The changes in structure for generation common among the states that have restructured to retail competition are to require some form of divestiture of generation resources, either in part or in total. Some of the reasons relate to identifying stranded cost of generation and how to recover it from ratepayers and or stockholders. In some states a power pool or exchange were formed or expanded to offer a shared resource pool available to all at a market clearing price.
There are often mandated retail rate decreases or freezes that may come in part from the margins on generation as well as transmission and distribution revenues. California has mandated that retail choice will be allowed only through newly formed Energy Service Providers that have no connection with the local wires company. The Task Force views such a mandate as duplication of services and unnecessarily removes the benefit that consumer owned LDCs currently provide. Nebraska LDCs are not-for-profit and thus would continue to offer service at cost on a non-discriminatory basis rates that are set in a public form.

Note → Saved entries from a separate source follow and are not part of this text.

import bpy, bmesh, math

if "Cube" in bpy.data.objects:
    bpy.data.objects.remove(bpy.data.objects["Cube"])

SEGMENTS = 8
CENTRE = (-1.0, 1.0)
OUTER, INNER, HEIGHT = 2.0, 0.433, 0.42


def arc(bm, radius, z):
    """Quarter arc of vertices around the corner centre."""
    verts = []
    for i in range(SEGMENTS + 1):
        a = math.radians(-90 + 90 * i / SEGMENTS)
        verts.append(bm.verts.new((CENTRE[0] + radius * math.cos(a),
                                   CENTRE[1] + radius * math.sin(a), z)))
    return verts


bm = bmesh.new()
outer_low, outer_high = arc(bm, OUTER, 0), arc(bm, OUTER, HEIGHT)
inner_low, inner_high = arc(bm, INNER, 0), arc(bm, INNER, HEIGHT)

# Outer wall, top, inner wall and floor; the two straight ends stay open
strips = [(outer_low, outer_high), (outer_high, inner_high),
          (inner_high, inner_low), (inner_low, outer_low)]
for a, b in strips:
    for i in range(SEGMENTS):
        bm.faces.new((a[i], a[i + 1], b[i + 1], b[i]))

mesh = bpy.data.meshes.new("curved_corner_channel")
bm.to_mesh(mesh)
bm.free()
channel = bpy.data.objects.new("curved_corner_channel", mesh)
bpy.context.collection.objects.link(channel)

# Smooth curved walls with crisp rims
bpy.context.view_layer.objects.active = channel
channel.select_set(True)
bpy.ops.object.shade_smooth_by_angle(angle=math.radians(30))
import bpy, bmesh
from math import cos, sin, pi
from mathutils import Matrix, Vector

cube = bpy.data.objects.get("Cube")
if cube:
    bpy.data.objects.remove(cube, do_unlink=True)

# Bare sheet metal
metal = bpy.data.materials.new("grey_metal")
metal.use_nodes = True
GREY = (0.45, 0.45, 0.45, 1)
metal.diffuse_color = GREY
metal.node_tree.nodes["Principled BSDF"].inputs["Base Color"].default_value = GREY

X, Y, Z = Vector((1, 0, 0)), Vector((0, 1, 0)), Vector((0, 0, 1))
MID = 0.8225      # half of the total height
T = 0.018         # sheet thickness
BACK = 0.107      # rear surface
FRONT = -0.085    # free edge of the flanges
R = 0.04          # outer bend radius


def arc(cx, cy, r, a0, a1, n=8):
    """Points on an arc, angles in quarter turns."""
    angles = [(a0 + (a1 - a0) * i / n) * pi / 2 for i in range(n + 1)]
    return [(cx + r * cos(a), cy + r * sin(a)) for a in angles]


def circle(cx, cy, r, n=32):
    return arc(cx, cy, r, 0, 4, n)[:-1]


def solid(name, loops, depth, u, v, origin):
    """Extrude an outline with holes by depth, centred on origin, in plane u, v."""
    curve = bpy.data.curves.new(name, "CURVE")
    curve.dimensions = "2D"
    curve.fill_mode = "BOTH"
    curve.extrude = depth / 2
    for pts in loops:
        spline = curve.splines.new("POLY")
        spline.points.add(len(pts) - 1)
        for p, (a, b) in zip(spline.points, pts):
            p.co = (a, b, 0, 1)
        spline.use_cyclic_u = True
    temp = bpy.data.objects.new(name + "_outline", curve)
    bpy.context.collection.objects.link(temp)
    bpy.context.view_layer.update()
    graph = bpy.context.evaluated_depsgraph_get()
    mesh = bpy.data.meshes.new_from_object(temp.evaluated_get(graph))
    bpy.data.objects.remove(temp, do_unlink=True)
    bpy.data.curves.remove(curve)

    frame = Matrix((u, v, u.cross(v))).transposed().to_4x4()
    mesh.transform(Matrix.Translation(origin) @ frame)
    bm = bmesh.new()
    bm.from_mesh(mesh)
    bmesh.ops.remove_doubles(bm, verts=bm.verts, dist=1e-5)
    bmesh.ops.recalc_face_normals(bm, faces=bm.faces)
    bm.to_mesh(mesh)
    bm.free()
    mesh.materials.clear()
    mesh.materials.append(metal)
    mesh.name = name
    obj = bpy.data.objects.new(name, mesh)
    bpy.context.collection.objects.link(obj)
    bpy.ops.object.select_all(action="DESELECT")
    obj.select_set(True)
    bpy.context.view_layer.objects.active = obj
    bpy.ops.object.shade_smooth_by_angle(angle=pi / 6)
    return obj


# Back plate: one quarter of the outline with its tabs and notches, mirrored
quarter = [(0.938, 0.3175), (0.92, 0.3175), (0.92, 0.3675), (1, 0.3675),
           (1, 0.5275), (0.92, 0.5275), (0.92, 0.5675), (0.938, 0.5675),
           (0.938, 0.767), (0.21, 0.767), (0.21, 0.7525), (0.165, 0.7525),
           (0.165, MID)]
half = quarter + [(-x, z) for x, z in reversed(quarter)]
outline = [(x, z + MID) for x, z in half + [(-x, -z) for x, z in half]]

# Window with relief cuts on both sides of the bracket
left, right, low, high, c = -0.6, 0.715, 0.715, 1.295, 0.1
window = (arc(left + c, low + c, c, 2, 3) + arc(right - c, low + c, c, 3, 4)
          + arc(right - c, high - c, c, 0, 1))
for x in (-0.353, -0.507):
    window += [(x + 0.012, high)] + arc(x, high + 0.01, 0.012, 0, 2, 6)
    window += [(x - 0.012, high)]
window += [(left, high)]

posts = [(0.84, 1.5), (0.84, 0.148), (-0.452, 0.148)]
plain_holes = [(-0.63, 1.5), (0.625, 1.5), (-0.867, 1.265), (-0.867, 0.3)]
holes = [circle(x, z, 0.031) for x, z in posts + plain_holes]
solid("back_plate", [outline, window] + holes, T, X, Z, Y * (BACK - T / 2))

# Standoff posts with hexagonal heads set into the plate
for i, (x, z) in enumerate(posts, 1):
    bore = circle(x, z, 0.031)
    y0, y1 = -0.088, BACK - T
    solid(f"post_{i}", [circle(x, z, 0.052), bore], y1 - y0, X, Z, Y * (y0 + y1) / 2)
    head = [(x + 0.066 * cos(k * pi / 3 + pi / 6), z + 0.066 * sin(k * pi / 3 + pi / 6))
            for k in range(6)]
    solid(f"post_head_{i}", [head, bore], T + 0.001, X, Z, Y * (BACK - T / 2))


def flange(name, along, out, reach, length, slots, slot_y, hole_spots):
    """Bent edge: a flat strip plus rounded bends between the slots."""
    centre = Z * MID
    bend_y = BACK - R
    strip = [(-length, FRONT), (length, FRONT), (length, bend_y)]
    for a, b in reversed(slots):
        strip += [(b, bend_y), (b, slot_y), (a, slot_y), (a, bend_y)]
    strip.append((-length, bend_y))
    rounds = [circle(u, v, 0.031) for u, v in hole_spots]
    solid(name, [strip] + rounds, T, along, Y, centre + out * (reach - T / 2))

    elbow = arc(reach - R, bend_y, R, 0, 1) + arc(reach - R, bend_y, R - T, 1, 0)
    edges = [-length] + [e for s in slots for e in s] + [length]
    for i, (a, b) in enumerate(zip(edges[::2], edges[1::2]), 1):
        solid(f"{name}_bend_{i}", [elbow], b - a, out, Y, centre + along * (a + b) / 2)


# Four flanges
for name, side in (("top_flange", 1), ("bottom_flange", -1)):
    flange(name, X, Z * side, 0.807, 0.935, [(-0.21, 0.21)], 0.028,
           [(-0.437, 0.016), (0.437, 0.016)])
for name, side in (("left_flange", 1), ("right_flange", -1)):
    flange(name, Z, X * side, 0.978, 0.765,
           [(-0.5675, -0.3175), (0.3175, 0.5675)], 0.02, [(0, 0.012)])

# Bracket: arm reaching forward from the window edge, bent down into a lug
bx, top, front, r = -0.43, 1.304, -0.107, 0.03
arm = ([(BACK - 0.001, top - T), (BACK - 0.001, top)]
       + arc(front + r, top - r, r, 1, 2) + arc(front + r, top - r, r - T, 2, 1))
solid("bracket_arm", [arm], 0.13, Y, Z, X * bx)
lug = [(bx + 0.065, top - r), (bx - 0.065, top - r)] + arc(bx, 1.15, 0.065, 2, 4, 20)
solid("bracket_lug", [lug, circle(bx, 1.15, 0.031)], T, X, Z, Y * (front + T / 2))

The changes in structure for transmission and distribution common among the early acting retail choice states are the formation of a regional transmission operating entity such as a non-profit Independent System Operator (ISO). Transmission and distribution rates may be capped or regulated under performance based measures. The establishment of computer based transaction centers and consumer education programs required on statewide or regional basis will have significant impact on current day operations. These are required to accommodate the large increase in number of sellers and buyers of transmission services and the cost will be significant to start and operate. This includes the settlement process to support the billing of power that was scheduled against what was delivered. There are changes necessary to continue to fund and operate demand side management and environmental programs both current and future.
In addition to structural changes, developments in other states show new operational changes are required to make either limited or open access market forms possible. These operational changes include:
In summary, these models should be viewed as a starting point to assess possible impacts of wholesale and retail competition on Nebraska's electric systems.
Expanded wholesale competition in the region, and changes in transmission organizations and structure, will need to be accommodated by the Nebraska systems. It is preferable for the changes to be accommodated in a manner that retains Nebraska's low costs.
In terms of retail competition, modification of the Current Structure at the distribution level offers opportunities to enhance operational efficiencies and prepare for the pressures of competition.
Limited Access would allow a managed approach to retail competition by allowing only a specific group of customers to have access, or access to be timed. Limited Access is seen only as a transitional stage to Open Access.
Open Access, allowing all customers to have access to a competitive supplier, would require substantial changes to the structure, operations, and principles of the Nebraska distribution systems.
The following chapter provides an examination of structural and operational issues of the various models and options for Nebraska.